Tax Brackets, Many Caps Shape Your 2019 Money Moves
It's that time of year when you start to plan myriad money moves for 2019. Much depends on what you'll be permitted to do by tax rules, so it's crucial to get a handle on various limits on deductions, contributions and donations, not to mention rules governing 2019 tax brackets and rates.
So save a copy of this list. These numbers impact your strategy for everything from retirement savings to your charitable donations, gifting to your own loved ones, handling capital gains taxes, coping with the alternative minimum tax (AMT), digesting alimony expenses and figuring out whether you can deduct any of your medical expenses.
So here's IBD's list of key caps involving salary, contributions, deductions, 2019 tax brackets and more:
2019 Tax Brackets
- 2019 tax brackets and rates on ordinary income. Many tax calculations start with your income tax bracket and rate, so here are the new tax brackets and rates. Thanks to indexing, 2019 tax brackets have climbed by about 2% compared to 2018:
- Brackets and rates for capital gains. How your capital gains are taxed depends on how long you owned the asset. If you owned the asset a year or less, any profit you make is taxed as ordinary income, at the rates shown above. But if you owned the asset more than one year, it is taxed at a different rate. The highest rate, 20%, is much lower than the highest rate, 37%, that applies to ordinary income. Cap-gain tax brackets:
New Standard Deduction
- Standard deduction. The old $4,050 standard deduction is gone. For your 2018 tax return, the standard deductions are $12,000 for single filers and $24,000 for marrieds filing jointly. If you take the standard deduction rather than itemize on your 2019 return, the deduction for singles will be $12,200. The deduction for marrieds filing jointly will be $24,400.

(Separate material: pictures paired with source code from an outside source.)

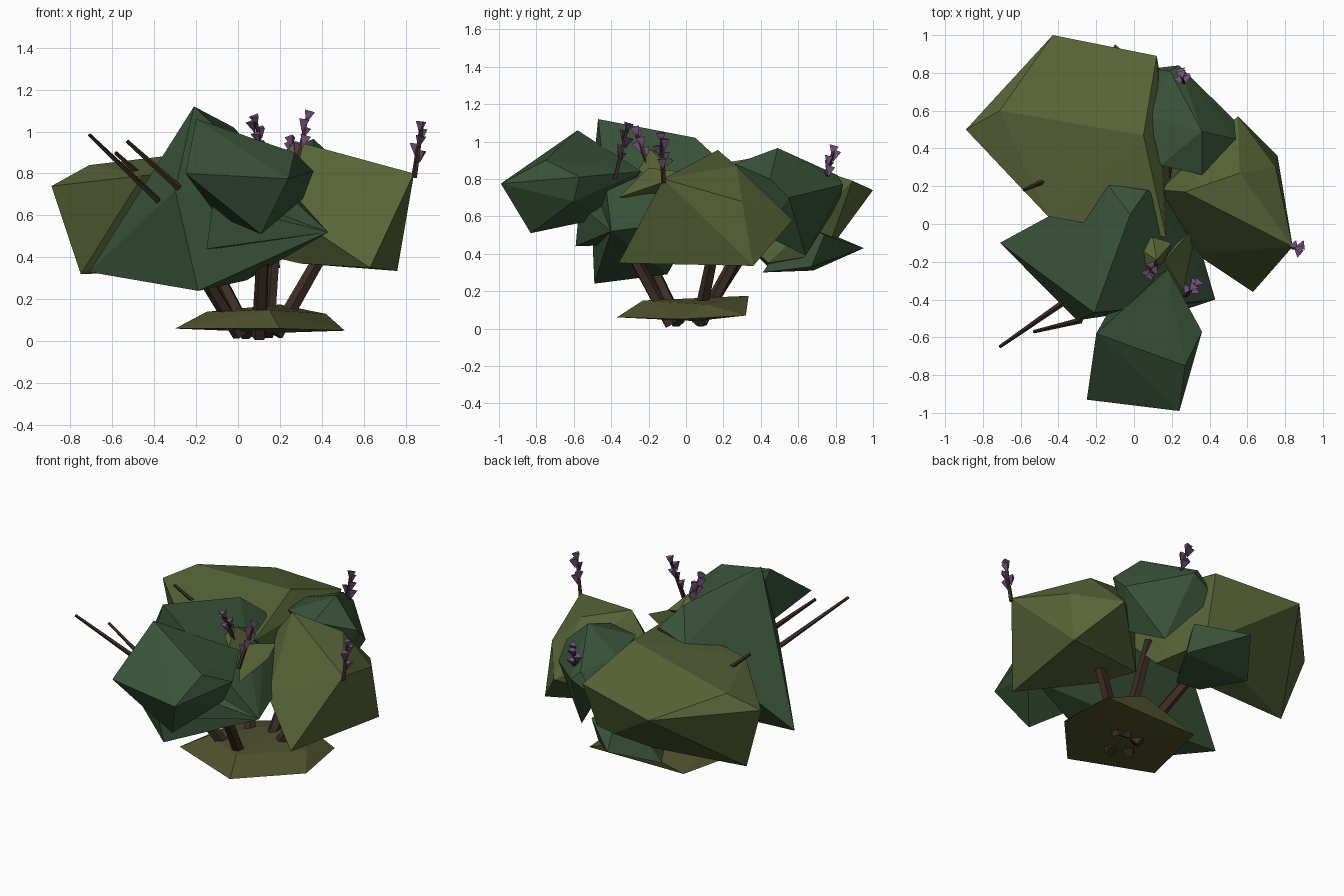
import bpy, bmesh, math
from mathutils import Vector


def material(name, rgb):
    m = bpy.data.materials.new(name)
    m.diffuse_color = (*rgb, 1)
    return m


OLIVE = material("olive_leaf", (0.098, 0.13, 0.04))
GREEN = material("green_leaf", (0.042, 0.085, 0.043))
SOIL = material("mound", (0.075, 0.083, 0.026))
BARK = material("bark", (0.045, 0.026, 0.018))
PURPLE = material("petal", (0.17, 0.08, 0.20))


def finish(bm, name, mat):
    bmesh.ops.recalc_face_normals(bm, faces=bm.faces)
    me = bpy.data.meshes.new(name)
    bm.to_mesh(me)
    bm.free()
    me.materials.append(mat)
    ob = bpy.data.objects.new(name, me)
    bpy.context.collection.objects.link(ob)
    return ob


def hull(name, mat, pts):
    """Faceted clump: convex hull around a few corner points."""
    bm = bmesh.new()
    for p in pts:
        bm.verts.new(p)
    bmesh.ops.convex_hull(bm, input=bm.verts)
    bmesh.ops.delete(bm, geom=[v for v in bm.verts if not v.link_faces], context='VERTS')
    return finish(bm, name, mat)


def add_cone(bm, a, b, ra, rb, sides):
    """Tapered prism from point a to point b."""
    a, b = Vector(a), Vector(b)
    d = b - a
    mat = d.to_track_quat('Z', 'Y').to_matrix().to_4x4()
    mat.translation = (a + b) / 2
    bmesh.ops.create_cone(bm, cap_ends=True, segments=sides, radius1=ra,
                          radius2=rb, depth=d.length, matrix=mat)


def stick(name, a, b, ra, rb, sides=5):
    bm = bmesh.new()
    add_cone(bm, a, b, ra, rb, sides)
    return finish(bm, name, BARK)


# Ground mound
hull("ground_mound", SOIL, [
    (-.30, -.17, .06), (.20, -.37, .06), (.51, -.03, .05), (.47, .32, .07),
    (-.20, .31, .07), (.20, .335, .175), (-.15, -.08, .14), (.15, -.23, .15),
    (.42, .10, .13), (.20, .05, .04)])

# Large foliage clumps
hull("foliage_back_left", OLIVE, [
    (-.89, .50, .74), (-.71, .60, .84), (-.43, 1.0, .74), (.12, .89, .79),
    (.05, .47, .93), (-.455, .04, .79), (-.75, .45, .32), (.20, .44, .35),
    (.17, -.07, .84), (.08, .75, .40)])
hull("foliage_front_left", GREEN, [
    (-.21, -.47, 1.12), (-.02, .05, 1.02), (-.71, -.10, .33), (-.19, -.49, .24),
    (.43, -.40, .52), (.07, .18, .90), (-.14, .21, .85), (.30, .05, .58),
    (.04, -.10, .29), (-.30, -.51, .72)])
hull("foliage_front", GREEN, [
    (-.20, -.58, 1.06), (-.25, -.93, .80), (.24, -.99, .775), (.27, -.75, .90),
    (.36, -.57, .81), (.18, -.24, .84), (.11, -.83, .51), (.31, -.60, .68),
    (-.10, -.40, .60)])
hull("foliage_front_low", GREEN, [
    (-.15, -.59, .44), (-.12, -.57, .66), (.43, -.40, .52), (.25, -.30, .68),
    (.00, -.30, .45)])
hull("foliage_right", OLIVE, [
    (.84, -.12, .80), (.63, -.36, .35), (.76, .36, .335), (.55, .57, .58),
    (.27, .17, .955), (.56, .27, .87), (.75, .30, .68), (.33, -.16, .55),
    (.14, .18, .78), (.30, .00, .37), (.17, .22, .40)])
hull("foliage_back", GREEN, [
    (.36, .49, .965), (.24, .84, .77), (.53, .55, .70), (.08, .57, .85),
    (.14, .31, .88), (.36, .26, .88), (.54, .45, .80), (.19, .81, .82),
    (.30, .64, .39), (.40, .42, .50), (.07, .82, .68)])
hull("foliage_back_low", GREEN, [
    (-.10, .95, .43), (-.30, .68, .31), (.16, .67, .33), (.02, .41, .30),
    (-.15, .42, .31), (.16, .74, .50), (.05, .60, .58)])
hull("foliage_centre_small", OLIVE, [
    (-.02, -.10, .88), (-.03, -.28, .80), (.10, -.07, .90), (.12, -.19, .96),
    (.20, -.10, .87), (.10, -.34, .70)])
hull("foliage_centre_leaf", OLIVE, [
    (.30, -.04, .84), (.31, -.13, .78), (.26, -.36, .70), (.16, -.20, .86),
    (.20, -.12, .70)])

# Stems fanning out from the mound
stems = [((.01, -.04, .03), (-.27, -.25, .48)), ((.10, -.08, .02), (.13, -.40, .60)),
         ((.18, .07, .03), (.46, .17, .52)), ((.14, .08, .03), (.18, .36, .55)),
         ((.05, .06, .03), (-.20, .38, .52))]
for i, (a, b) in enumerate(stems):
    stick(f"stem_{i + 1}", a, b, .037, .030)

# Bare twigs
twigs = [((-.38, -.42, .67), (-.71, -.65, .985)), ((-.28, -.51, .73), (-.53, -.57, .955)),
         ((-.42, .25, .75), (-.585, .18, .90))]
for i, (a, b) in enumerate(twigs):
    stick(f"twig_{i + 1}", a, b, .016, .009, 4)

# Flower spikes: stalk with small upturned cones
spikes = [((.84, -.12, .78), (.875, -.13, 1.02)), ((.27, .73, .76), (.255, .79, .95)),
          ((.12, -.20, .86), (.085, -.265, 1.05)), ((.27, -.38, .80), (.33, -.315, 1.07))]
for i, (a, b) in enumerate(spikes):
    a, b = Vector(a), Vector(b)
    stick(f"flower_stalk_{i + 1}", a, b, .014, .010, 4)
    bm = bmesh.new()
    up = (b - a).normalized()
    for k in range(5):
        t = .42 + .145 * k
        ang = 2.4 * k + i
        off = Vector((math.cos(ang), math.sin(ang), 0)) * (.016 if k < 4 else .002)
        p = a.lerp(b, t) + off
        add_cone(bm, p - up * .030, p + up * .028 + off * .3, .001, .030, 3)
    finish(bm, f"flower_petals_{i + 1}", PURPLE)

- IRA contributions. For 2019, you can kick in up to $6,000 — up $500 vs. 2018 — plus as much as an additional $1,000 if you're age 50 or older.

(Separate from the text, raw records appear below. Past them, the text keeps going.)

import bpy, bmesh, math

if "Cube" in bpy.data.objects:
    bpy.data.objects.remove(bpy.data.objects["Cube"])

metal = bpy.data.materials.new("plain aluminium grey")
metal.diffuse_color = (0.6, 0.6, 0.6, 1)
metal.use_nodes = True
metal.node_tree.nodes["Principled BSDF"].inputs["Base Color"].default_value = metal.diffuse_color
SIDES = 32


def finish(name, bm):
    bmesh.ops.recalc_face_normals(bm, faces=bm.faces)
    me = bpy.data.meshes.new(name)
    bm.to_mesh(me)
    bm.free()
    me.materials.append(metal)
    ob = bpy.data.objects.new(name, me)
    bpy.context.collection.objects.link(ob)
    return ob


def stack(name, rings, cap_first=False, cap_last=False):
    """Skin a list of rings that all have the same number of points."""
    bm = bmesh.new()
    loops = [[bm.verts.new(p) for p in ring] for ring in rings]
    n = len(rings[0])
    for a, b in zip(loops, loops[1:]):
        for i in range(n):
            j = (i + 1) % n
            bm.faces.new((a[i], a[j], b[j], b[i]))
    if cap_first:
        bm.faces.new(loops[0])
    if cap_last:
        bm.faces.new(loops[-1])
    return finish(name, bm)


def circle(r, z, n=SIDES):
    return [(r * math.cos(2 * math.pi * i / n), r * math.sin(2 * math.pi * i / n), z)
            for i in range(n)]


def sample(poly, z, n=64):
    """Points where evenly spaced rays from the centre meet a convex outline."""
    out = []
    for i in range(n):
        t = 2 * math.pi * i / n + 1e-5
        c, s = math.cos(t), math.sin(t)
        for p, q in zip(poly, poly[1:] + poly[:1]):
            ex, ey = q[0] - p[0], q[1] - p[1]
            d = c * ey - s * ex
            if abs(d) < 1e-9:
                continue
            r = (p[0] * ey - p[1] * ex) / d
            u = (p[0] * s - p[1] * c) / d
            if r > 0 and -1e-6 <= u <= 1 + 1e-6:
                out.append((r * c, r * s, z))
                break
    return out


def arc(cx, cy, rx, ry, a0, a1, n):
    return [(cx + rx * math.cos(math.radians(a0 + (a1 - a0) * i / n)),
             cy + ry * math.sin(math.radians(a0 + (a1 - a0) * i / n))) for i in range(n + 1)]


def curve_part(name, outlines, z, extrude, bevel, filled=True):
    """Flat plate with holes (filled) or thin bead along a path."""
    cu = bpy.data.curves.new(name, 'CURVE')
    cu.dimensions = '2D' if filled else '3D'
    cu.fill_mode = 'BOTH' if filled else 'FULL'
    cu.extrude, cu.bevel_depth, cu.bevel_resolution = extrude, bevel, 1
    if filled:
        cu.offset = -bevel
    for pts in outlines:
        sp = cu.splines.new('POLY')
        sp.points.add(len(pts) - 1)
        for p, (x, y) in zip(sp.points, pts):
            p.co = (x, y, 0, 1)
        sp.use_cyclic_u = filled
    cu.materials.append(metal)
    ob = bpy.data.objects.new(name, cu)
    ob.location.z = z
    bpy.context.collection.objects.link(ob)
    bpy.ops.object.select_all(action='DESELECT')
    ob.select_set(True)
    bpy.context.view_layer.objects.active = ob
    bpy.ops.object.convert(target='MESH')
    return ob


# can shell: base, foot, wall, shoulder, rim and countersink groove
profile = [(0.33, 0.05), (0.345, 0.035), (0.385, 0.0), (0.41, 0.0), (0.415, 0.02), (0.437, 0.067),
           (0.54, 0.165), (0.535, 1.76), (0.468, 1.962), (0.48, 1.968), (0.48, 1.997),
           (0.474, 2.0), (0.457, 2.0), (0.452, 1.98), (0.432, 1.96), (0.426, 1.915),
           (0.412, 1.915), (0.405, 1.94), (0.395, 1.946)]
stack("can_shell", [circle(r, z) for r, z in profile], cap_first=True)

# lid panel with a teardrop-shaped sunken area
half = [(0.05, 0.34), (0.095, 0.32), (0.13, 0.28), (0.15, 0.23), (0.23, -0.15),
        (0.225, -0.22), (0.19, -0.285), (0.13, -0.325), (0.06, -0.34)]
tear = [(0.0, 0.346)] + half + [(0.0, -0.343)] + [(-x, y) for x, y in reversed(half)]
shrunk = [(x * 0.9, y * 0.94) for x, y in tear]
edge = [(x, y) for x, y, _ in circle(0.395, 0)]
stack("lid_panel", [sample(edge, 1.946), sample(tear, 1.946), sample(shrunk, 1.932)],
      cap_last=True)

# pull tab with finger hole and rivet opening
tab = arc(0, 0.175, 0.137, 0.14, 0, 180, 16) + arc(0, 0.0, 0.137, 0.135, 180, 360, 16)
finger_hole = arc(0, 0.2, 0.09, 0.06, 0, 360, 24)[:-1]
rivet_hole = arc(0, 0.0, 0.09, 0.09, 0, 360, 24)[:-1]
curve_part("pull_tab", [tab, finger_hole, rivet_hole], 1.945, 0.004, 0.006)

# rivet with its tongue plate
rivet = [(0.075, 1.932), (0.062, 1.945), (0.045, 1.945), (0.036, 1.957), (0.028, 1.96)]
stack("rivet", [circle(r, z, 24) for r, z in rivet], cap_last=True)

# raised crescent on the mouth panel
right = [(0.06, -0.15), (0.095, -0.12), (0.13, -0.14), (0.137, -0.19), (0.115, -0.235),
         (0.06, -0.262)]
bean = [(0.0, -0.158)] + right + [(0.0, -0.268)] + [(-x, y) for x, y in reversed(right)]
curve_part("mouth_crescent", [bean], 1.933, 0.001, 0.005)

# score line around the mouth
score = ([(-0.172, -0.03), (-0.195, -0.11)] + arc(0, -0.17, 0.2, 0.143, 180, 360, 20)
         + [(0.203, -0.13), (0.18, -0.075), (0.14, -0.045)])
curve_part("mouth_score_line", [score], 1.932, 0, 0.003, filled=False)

- 401(k) and other employer-sponsored retirement plans. The 2019 limit has climbed $500 to $19,000. If you are 50 or older, you can sock away as much as $6,000 more as a catch-up contribution.
- Estate tax lifetime exemption. The new limit for each person giving gifts is $11.4 million in 2019, which means $22.8 million per couple. That's an increase from $11.18 million per person ($22.36 million per couple) in 2018.
- Gift tax exclusion. The annual cap will again be $15,000.
- Alimony. For divorce decrees issued after Dec. 31, 2018, alimony payments will not be tax-deductible. And any alimony you receive will no longer be taxable income. The old rules will continue to apply to decrees issued prior to Dec. 31. But the new rules apply to decrees issued in 2019. Also, if you modify your pre-2019 decree, you could be subject to the new rules.
Medical, Charitable Deductions
- Medical expense deduction. If you itemize on your return for 2019, you'll be able to deduct unreimbursed medical expenses that exceed 10% of your adjusted gross income (AGI). For your 2018 return, you can deduct unreimbursed medical expenses that top 7.5% of your AGI.
- Charitable donation deduction. The limit on the portion of cash gifts that you can deduct rose for returns from 2018 through 2025. In each year, you now can deduct cash gifts that amount to as much as 60% of your AGI. That's up from the previous limit of 50% of AGI.
- Qualified business income deduction. Small-business owners — partnerships, S corporations, and sole proprietorships — can now calculate their taxes by exempting 20% of all net business taxable income that the business earns, with limits.
One of those limits caps the 20% exemption at the greater of 50% of the wages paid to employees and reported on a W-2, or 25% of those wages plus 2.5% of the cost of depreciable property owned by the business, according to Tim Steffen, director of advanced planning for Baird Private Wealth Management. The deduction applies to returns for 2018 through 2025.